Few things in New York are more frustrating than being stopped on the highway while you’re trying to get to work. It seems like there’s an endless line of vehicles in front of you, and if the person behind you isn’t paying attention, they could hit the brakes too late and end up rear-ending your vehicle. What if there was a way to ease traffic congestion even on the busiest days?
How variable speed limits can ease traffic congestion
When the highway has slowed down or stopped altogether, most people are caught off guard. They turn the corner, see a line of vehicles on the highway and hit the brakes. However, a new form of technology could give drivers advanced warning and help them prepare for the obstacles ahead. A study in St. Louis revealed that variable speed limits might help people navigate through challenges and get to work on time.

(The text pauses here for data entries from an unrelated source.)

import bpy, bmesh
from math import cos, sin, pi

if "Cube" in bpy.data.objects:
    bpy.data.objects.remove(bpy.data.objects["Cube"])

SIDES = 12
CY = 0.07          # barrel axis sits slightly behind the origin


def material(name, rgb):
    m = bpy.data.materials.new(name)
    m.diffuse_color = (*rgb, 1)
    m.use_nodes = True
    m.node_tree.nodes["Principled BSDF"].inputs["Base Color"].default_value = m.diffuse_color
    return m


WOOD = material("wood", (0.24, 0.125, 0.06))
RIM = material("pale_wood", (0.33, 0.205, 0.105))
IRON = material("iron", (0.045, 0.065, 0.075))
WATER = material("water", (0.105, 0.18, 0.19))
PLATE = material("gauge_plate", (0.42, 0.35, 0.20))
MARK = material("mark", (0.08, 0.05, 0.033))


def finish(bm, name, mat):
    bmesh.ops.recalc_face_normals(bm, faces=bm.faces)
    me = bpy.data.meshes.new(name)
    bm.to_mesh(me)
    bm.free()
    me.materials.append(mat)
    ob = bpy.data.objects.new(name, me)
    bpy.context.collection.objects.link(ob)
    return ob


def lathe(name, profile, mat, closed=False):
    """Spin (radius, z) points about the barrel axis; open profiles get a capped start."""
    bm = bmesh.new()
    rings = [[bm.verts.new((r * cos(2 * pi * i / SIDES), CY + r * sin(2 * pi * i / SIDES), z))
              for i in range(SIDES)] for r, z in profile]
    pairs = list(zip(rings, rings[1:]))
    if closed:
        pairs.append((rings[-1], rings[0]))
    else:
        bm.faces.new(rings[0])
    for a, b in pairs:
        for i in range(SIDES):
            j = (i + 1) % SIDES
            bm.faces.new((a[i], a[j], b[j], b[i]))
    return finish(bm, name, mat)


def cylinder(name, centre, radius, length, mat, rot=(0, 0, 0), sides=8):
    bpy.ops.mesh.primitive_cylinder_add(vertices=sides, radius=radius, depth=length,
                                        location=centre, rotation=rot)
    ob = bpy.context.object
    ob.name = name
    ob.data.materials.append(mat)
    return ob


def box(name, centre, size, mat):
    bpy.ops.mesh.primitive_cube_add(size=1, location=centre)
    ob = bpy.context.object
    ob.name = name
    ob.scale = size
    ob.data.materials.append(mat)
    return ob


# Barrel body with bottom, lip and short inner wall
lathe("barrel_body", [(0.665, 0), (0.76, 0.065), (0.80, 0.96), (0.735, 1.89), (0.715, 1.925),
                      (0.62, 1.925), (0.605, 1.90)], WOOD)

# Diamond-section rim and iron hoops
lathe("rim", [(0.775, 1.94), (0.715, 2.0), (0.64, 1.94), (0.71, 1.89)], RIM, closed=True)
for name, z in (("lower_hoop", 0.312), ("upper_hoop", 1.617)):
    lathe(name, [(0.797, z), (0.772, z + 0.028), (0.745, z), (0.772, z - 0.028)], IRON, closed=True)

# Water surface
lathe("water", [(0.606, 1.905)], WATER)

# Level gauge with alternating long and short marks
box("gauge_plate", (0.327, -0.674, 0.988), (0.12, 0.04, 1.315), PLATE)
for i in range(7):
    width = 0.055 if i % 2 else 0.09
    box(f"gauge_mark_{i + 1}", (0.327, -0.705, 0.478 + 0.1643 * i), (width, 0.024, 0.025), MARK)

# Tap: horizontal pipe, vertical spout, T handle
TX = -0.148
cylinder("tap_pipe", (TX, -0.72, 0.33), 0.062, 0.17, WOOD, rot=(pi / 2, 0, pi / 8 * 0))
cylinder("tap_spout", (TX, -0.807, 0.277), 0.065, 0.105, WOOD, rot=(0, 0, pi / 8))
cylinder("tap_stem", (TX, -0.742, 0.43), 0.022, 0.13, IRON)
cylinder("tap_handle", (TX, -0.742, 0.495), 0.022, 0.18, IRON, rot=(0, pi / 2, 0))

Variable speed limits involve replacing the traditional speed limit signs with digital signs that can be updated in real time. If traffic has slowed to 20 miles per hour, the signs will display “20 mph” on the readout. This helps drivers prepare for a slower commute and avoid accidents. They can slow down for the next several miles instead of hitting the brakes at the last minute.
The study revealed that variable speed limits can reduce the number of rear-end collisions by 30%. Additionally, the lines of traffic were over 50% shorter and up to 8% faster. While variable speed limit technology has yet to reach the masses, it’s clear that this technology could make everyone safer on the highway.
How may an attorney help you after a personal injury?
In car accidents, there’s nothing fair about who gets injured and who walks away with minor scrapes. The other driver was at fault, but you might be the one paying for it. How can you get the compensation that you need to move on with your life?
A personal injury attorney may be able to help you negotiate a settlement with the driver’s insurance company. If the driver has no insurance, your attorney might help you sue the driver for damages.